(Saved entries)
________________________________________

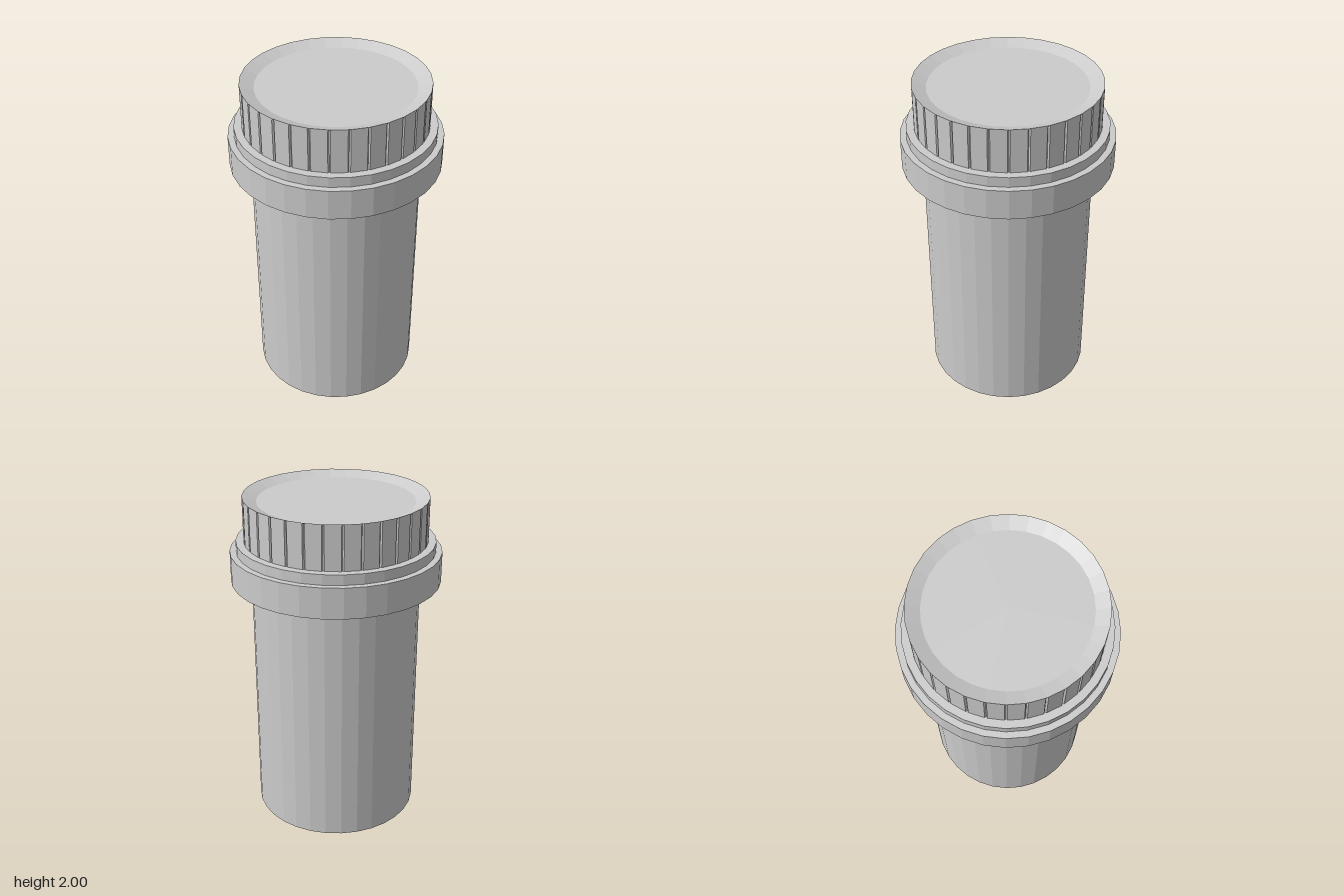
import * as THREE from 'three';

const SIDES = 32;
const CAP_R = 0.535;

const material = new THREE.MeshStandardMaterial({ color: 0xcccccc, flatShading: true });

// Faceted solid of revolution; profile runs from the bottom centre outward and up
function turned(name, profile) {
  const points = profile.map(([r, y]) => new THREE.Vector2(r, y));
  const mesh = new THREE.Mesh(new THREE.LatheGeometry(points, SIDES), material);
  mesh.name = name;
  return mesh;
}

// One loop round the cap: a corner (pulled in by depth) and the two groove edges on each flat
function capRing(y, depth) {
  const ring = [];
  const corner = (i, r) => {
    const a = (i / SIDES) * Math.PI * 2;
    return new THREE.Vector3(Math.sin(a) * r, y, Math.cos(a) * r);
  };
  for (let i = 0; i < SIDES; i++) {
    const a = corner(i, CAP_R), b = corner(i + 1, CAP_R);
    ring.push(corner(i, CAP_R - depth), a.clone().lerp(b, 0.07), a.clone().lerp(b, 0.93));
  }
  return ring;
}

// Join stacked loops into an outward-facing wall
function loft(name, rings) {
  const n = rings[0].length;
  const positions = rings.flat().flatMap((p) => p.toArray());
  const index = [];
  for (let k = 0; k < rings.length - 1; k++) {
    for (let i = 0; i < n; i++) {
      const a = k * n + i, b = k * n + ((i + 1) % n);
      index.push(a, b, b + n, a, b + n, a + n);
    }
  }
  const geometry = new THREE.BufferGeometry();
  geometry.setAttribute('position', new THREE.Float32BufferAttribute(positions, 3));
  geometry.setIndex(index);
  geometry.computeVertexNormals();
  const mesh = new THREE.Mesh(geometry, material);
  mesh.name = name;
  return mesh;
}

export function createModel() {
  const model = new THREE.Group();
  model.name = 'cappedBottle';

  // Straight cylindrical container
  model.add(turned('body', [[0, 0], [0.495, 0], [0.495, 1.5]]));

  // Stepped collar below the cap
  model.add(turned('collar', [
    [0.495, 1.5], [0.617, 1.5], [0.617, 1.68], [0.58, 1.68], [0.58, 1.74], [0.5, 1.74],
  ]));

  // Cap with a grooved grip and a dished top
  const cap = new THREE.Group();
  cap.name = 'cap';
  cap.add(loft('grip', [capRing(1.74, 0.01), capRing(1.99, 0.01), capRing(2, 0)]));
  cap.add(turned('dishedTop', [[CAP_R, 2], [0.455, 1.97], [0, 1.97]]));
  model.add(cap);

  return model;
}
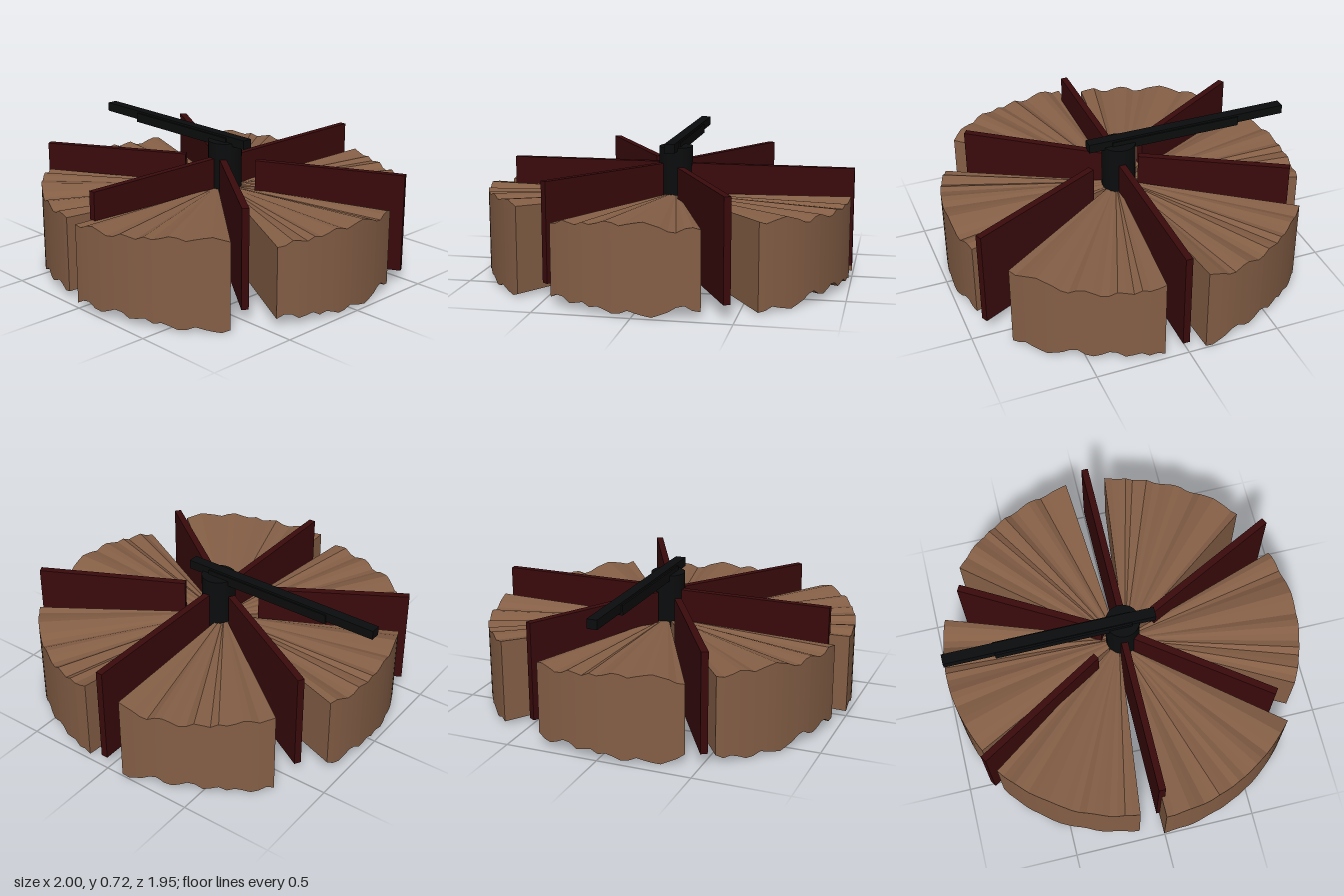
import * as THREE from 'three';

const RADIUS = 0.983;
const rad = THREE.MathUtils.degToRad;

// Pleat heights along the rim; the top rises where the underside drops
const PLEATS = [0, 0.012, 0.006, -0.014, -0.008, 0.012, 0.024, 0.036, 0.03, 0.022, 0.012,
  0.026, 0.03, 0.016, 0.006, 0.014, -0.004, 0.004, 0.01, -0.012, -0.016];

// Pleated wedge: a fan on top, a fan below, a rim wall and two flat sides
function wedgeGeometry(cx, cz, startDeg, endDeg, shift, lift) {
  const n = PLEATS.length;
  const top = [], bottom = [];
  for (let i = 0; i < n; i++) {
    const a = rad(startDeg + (endDeg - startDeg) * i / (n - 1));
    const x = cx + RADIUS * Math.cos(a), z = cz + RADIUS * Math.sin(a);
    const up = PLEATS[(i + shift) % n];
    const down = PLEATS[(i + shift + 1) % n];
    top.push([x, 0.438 + lift + up, z]);
    bottom.push([x, 0.046 - down * 1.2, z]);
  }
  const apexTop = [cx, 0.43, cz], apexBottom = [cx, 0.06, cz];
  const pos = [];
  const tri = (a, b, c) => pos.push(...a, ...b, ...c);
  const quad = (a, b, c, d) => { tri(a, b, c); tri(a, c, d); };
  for (let i = 0; i < n - 1; i++) {
    tri(apexTop, top[i + 1], top[i]);
    tri(apexBottom, bottom[i], bottom[i + 1]);
    quad(bottom[i], top[i], top[i + 1], bottom[i + 1]);
  }
  quad(apexBottom, apexTop, top[0], bottom[0]);
  quad(bottom[n - 1], top[n - 1], apexTop, apexBottom);
  const g = new THREE.BufferGeometry();
  g.setAttribute('position', new THREE.Float32BufferAttribute(pos, 3));
  g.computeVertexNormals();
  return g;
}

export function createModel() {
  const model = new THREE.Group();
  model.name = 'pleatedWheel';

  const brown = new THREE.MeshStandardMaterial({ color: 0x855f46 });
  brown.name = 'brown';
  const darkRed = new THREE.MeshStandardMaterial({ color: 0x3a0a0c });
  darkRed.name = 'darkRed';
  const black = new THREE.MeshStandardMaterial({ color: 0x0b0c0d });
  black.name = 'black';

  const add = (name, geometry, material, x = 0, y = 0, z = 0) => {
    const mesh = new THREE.Mesh(geometry, material);
    mesh.name = name;
    mesh.position.set(x, y, z);
    model.add(mesh);
    return mesh;
  };

  // Six pleated wedges: centre x, centre z, start angle, end angle, pleat shift, rim lift
  [
    ['backWedge', 0.03, 0.005, -117.1, -70.7, 3, 0],
    ['backLeftWedge', 0.015, -0.02, -51.1, -4.4, 8, 0],
    ['frontLeftWedge', 0.013, 0.015, 6.6, 53.8, 12, 0],
    ['frontWedge', 0.024, -0.012, 71.8, 118.2, 0, 0],
    ['frontRightWedge', -0.017, -0.005, 130.1, 180, 5, 0.025],
    ['backRightWedge', 0.02, -0.016, 186.9, 234.2, 16, 0.012],
  ].forEach(([name, ...args]) => add(name, wedgeGeometry(...args), brown));

  // Six upright divider panels: inner x, z to outer x, z
  [
    ['backRightPanel', -0.1, -0.17, -0.515, -0.865],
    ['backLeftPanel', 0.055, -0.1, 0.457, -0.81],
    ['leftPanel', 0.12, 0.018, 1.0, 0.018],
    ['frontLeftPanel', 0.088, 0.185, 0.457, 0.915],
    ['frontRightPanel', -0.04, 0.06, -0.515, 0.71],
    ['rightPanel', -0.06, -0.005, -0.89, -0.005],
  ].forEach(([name, x0, z0, x1, z1]) => {
    const length = Math.hypot(x1 - x0, z1 - z0);
    const panel = add(name, new THREE.BoxGeometry(length, 0.53, 0.037), darkRed,
      (x0 + x1) / 2, 0.337, (z0 + z1) / 2);
    panel.rotation.y = -Math.atan2(z1 - z0, x1 - x0);
  });

  // Central hub and the long arm lying across it
  add('hub', new THREE.CylinderGeometry(0.092, 0.092, 0.63, 32), black, 0.028, 0.375, 0.005);
  add('arm', new THREE.BoxGeometry(0.056, 0.05, 1.145), black, 0.025, 0.7, -0.392);
  add('armBrace', new THREE.BoxGeometry(0.074, 0.052, 0.74), black, 0.024, 0.688, -0.32);

  return model;
}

________________________________________

> [How to complete this task] Retype the entries above exactly. Stop after the line containing "const n = rings[0].length;", and omit the pictures.

> [Answer section]
import * as THREE from 'three';

const SIDES = 32;
const CAP_R = 0.535;

const material = new THREE.MeshStandardMaterial({ color: 0xcccccc, flatShading: true });

// Faceted solid of revolution; profile runs from the bottom centre outward and up
function turned(name, profile) {
  const points = profile.map(([r, y]) => new THREE.Vector2(r, y));
  const mesh = new THREE.Mesh(new THREE.LatheGeometry(points, SIDES), material);
  mesh.name = name;
  return mesh;
}

// One loop round the cap: a corner (pulled in by depth) and the two groove edges on each flat
function capRing(y, depth) {
  const ring = [];
  const corner = (i, r) => {
    const a = (i / SIDES) * Math.PI * 2;
    return new THREE.Vector3(Math.sin(a) * r, y, Math.cos(a) * r);
  };
  for (let i = 0; i < SIDES; i++) {
    const a = corner(i, CAP_R), b = corner(i + 1, CAP_R);
    ring.push(corner(i, CAP_R - depth), a.clone().lerp(b, 0.07), a.clone().lerp(b, 0.93));
  }
  return ring;
}

// Join stacked loops into an outward-facing wall
function loft(name, rings) {
  const n = rings[0].length;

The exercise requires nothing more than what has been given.